◆ **RECORDS TO PROCESS**:
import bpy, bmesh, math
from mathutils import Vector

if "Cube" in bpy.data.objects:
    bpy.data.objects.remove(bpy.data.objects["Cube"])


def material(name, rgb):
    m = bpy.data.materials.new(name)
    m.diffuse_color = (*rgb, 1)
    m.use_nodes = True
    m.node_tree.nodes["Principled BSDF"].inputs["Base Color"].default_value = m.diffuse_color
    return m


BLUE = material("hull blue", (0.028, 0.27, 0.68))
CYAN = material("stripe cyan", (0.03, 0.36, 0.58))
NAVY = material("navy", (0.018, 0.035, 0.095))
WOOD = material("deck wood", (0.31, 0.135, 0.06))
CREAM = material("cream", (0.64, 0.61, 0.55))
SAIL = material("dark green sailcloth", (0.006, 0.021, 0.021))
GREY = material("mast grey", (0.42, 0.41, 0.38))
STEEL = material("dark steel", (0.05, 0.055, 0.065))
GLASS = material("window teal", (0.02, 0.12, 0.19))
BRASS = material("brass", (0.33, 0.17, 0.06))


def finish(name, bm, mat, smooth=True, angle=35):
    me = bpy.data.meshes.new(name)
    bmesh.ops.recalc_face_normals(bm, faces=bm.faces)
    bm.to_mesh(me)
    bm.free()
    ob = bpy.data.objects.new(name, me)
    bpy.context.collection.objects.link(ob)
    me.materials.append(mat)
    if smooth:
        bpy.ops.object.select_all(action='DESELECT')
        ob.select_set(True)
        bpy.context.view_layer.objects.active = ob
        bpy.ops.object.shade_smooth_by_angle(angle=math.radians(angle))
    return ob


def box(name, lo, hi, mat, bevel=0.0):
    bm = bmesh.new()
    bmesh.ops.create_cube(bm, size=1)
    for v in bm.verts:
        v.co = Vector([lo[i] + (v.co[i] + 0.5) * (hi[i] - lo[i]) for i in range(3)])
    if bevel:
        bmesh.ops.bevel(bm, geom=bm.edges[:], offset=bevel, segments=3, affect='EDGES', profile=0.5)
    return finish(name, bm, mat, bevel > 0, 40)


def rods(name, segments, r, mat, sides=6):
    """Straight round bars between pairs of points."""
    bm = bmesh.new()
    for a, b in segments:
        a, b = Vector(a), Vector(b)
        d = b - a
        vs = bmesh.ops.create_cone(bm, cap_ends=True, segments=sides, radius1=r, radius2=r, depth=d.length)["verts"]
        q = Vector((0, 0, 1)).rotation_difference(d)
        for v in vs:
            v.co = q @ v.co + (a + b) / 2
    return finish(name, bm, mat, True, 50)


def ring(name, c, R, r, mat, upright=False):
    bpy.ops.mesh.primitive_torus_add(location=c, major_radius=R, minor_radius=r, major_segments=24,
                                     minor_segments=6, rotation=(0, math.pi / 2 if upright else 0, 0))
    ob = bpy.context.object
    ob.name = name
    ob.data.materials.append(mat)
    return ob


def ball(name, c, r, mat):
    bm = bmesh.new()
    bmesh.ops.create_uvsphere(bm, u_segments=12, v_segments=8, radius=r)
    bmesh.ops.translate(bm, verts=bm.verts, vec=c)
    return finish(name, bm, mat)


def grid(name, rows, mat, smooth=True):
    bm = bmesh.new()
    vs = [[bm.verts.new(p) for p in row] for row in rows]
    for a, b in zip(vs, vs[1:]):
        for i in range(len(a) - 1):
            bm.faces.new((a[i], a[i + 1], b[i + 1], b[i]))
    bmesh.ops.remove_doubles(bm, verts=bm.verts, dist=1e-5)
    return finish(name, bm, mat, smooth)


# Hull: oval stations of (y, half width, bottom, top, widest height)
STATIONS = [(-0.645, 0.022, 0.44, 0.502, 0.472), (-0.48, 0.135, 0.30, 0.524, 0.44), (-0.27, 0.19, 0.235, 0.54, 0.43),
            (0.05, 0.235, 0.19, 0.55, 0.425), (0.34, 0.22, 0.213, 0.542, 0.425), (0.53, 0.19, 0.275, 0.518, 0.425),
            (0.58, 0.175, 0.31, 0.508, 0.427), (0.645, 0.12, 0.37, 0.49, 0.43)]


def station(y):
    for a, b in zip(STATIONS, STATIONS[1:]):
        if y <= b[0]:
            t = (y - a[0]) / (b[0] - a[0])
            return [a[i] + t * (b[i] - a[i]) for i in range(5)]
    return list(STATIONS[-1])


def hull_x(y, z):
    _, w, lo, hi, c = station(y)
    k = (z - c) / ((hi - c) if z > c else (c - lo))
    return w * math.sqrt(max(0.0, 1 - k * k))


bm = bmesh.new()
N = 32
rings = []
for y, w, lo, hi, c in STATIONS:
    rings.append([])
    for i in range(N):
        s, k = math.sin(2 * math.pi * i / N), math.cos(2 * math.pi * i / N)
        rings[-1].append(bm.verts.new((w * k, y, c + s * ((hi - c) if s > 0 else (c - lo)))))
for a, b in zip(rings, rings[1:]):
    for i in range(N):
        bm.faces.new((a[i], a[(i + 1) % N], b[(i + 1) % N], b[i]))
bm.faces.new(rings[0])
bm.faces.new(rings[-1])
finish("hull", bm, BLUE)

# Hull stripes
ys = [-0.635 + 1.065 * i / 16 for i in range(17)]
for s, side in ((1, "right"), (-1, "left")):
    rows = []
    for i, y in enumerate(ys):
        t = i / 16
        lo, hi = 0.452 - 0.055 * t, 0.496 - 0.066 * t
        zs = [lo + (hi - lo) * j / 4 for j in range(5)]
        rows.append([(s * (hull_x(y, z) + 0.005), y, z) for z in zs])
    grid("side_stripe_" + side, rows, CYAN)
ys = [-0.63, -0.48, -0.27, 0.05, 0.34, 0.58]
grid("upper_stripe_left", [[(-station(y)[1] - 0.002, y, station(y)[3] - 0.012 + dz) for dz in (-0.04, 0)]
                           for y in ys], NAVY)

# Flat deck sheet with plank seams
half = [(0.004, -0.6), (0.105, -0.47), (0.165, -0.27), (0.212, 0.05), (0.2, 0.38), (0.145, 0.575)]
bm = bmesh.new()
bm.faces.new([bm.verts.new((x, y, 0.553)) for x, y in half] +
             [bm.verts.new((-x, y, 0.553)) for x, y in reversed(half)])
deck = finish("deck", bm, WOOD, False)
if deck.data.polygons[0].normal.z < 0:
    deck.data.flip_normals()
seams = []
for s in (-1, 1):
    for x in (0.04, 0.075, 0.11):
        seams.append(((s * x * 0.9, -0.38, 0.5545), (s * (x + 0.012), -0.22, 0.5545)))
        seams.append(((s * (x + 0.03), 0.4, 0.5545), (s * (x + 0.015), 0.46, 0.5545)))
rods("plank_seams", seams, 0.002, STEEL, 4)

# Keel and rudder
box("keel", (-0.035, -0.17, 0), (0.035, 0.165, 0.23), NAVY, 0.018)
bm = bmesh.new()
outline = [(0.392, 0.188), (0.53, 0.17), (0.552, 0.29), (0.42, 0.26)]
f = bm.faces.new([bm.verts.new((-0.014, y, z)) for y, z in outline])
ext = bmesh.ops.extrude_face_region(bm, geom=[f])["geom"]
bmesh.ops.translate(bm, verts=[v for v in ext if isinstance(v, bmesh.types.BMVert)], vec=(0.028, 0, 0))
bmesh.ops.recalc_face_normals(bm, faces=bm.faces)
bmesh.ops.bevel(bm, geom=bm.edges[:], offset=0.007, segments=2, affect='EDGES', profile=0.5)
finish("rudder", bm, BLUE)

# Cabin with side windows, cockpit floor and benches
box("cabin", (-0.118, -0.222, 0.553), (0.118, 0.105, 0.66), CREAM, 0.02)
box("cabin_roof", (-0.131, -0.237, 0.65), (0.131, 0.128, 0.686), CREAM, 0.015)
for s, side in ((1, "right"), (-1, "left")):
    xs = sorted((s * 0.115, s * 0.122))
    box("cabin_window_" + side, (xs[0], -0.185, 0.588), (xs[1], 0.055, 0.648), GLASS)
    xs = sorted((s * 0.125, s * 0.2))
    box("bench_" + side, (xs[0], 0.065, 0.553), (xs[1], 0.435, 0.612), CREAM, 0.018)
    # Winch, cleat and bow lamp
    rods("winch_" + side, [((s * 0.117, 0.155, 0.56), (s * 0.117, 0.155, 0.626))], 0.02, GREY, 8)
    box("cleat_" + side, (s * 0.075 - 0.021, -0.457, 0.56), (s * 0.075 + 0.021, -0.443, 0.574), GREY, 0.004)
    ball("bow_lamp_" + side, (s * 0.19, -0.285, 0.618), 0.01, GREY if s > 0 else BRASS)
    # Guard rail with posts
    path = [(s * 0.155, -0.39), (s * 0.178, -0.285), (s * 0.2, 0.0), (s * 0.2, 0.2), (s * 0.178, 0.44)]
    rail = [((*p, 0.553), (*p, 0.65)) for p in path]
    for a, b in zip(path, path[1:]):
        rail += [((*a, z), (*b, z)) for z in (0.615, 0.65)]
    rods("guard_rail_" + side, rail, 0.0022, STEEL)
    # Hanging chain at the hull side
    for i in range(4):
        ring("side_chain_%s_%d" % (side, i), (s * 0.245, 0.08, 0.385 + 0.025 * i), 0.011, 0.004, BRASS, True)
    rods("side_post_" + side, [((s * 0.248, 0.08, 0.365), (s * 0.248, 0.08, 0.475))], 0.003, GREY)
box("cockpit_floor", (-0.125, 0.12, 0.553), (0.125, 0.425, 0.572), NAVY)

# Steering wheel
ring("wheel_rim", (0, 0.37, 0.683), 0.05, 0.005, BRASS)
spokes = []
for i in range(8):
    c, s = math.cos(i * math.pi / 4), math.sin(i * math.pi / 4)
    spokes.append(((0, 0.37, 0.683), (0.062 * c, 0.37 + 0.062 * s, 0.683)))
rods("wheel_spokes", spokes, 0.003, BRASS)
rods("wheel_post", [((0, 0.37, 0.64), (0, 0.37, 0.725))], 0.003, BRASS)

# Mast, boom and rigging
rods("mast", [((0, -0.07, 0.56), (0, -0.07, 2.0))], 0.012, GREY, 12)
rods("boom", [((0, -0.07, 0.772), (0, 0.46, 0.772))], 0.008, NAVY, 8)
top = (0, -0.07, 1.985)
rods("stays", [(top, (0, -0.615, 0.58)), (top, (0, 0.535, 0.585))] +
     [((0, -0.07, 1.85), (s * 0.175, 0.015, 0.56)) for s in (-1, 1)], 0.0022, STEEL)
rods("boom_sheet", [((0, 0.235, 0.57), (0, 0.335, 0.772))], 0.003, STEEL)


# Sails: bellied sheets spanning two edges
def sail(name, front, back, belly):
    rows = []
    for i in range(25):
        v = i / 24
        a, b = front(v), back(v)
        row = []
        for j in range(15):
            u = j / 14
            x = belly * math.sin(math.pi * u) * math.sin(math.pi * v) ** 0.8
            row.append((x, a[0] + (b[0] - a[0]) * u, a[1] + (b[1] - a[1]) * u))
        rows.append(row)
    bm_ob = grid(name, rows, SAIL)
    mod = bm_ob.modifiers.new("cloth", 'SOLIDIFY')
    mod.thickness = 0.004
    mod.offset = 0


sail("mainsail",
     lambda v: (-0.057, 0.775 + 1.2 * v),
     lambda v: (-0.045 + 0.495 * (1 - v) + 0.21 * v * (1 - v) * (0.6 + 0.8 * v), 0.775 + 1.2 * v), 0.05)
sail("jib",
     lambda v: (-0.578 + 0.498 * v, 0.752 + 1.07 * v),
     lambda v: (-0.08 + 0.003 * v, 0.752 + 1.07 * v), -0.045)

◆ **AIM OF THE EXERCISE**: Start with the line above that contains "# Hanging chain at the hull side" and stop after the line that contains "spokes, 0.003, BRASS)". Output those lines exactly, and only those.

◆ **EXERCISE ANSWER**:
    # Hanging chain at the hull side
    for i in range(4):
        ring("side_chain_%s_%d" % (side, i), (s * 0.245, 0.08, 0.385 + 0.025 * i), 0.011, 0.004, BRASS, True)
    rods("side_post_" + side, [((s * 0.248, 0.08, 0.365), (s * 0.248, 0.08, 0.475))], 0.003, GREY)
box("cockpit_floor", (-0.125, 0.12, 0.553), (0.125, 0.425, 0.572), NAVY)

# Steering wheel
ring("wheel_rim", (0, 0.37, 0.683), 0.05, 0.005, BRASS)
spokes = []
for i in range(8):
    c, s = math.cos(i * math.pi / 4), math.sin(i * math.pi / 4)
    spokes.append(((0, 0.37, 0.683), (0.062 * c, 0.37 + 0.062 * s, 0.683)))
rods("wheel_spokes", spokes, 0.003, BRASS)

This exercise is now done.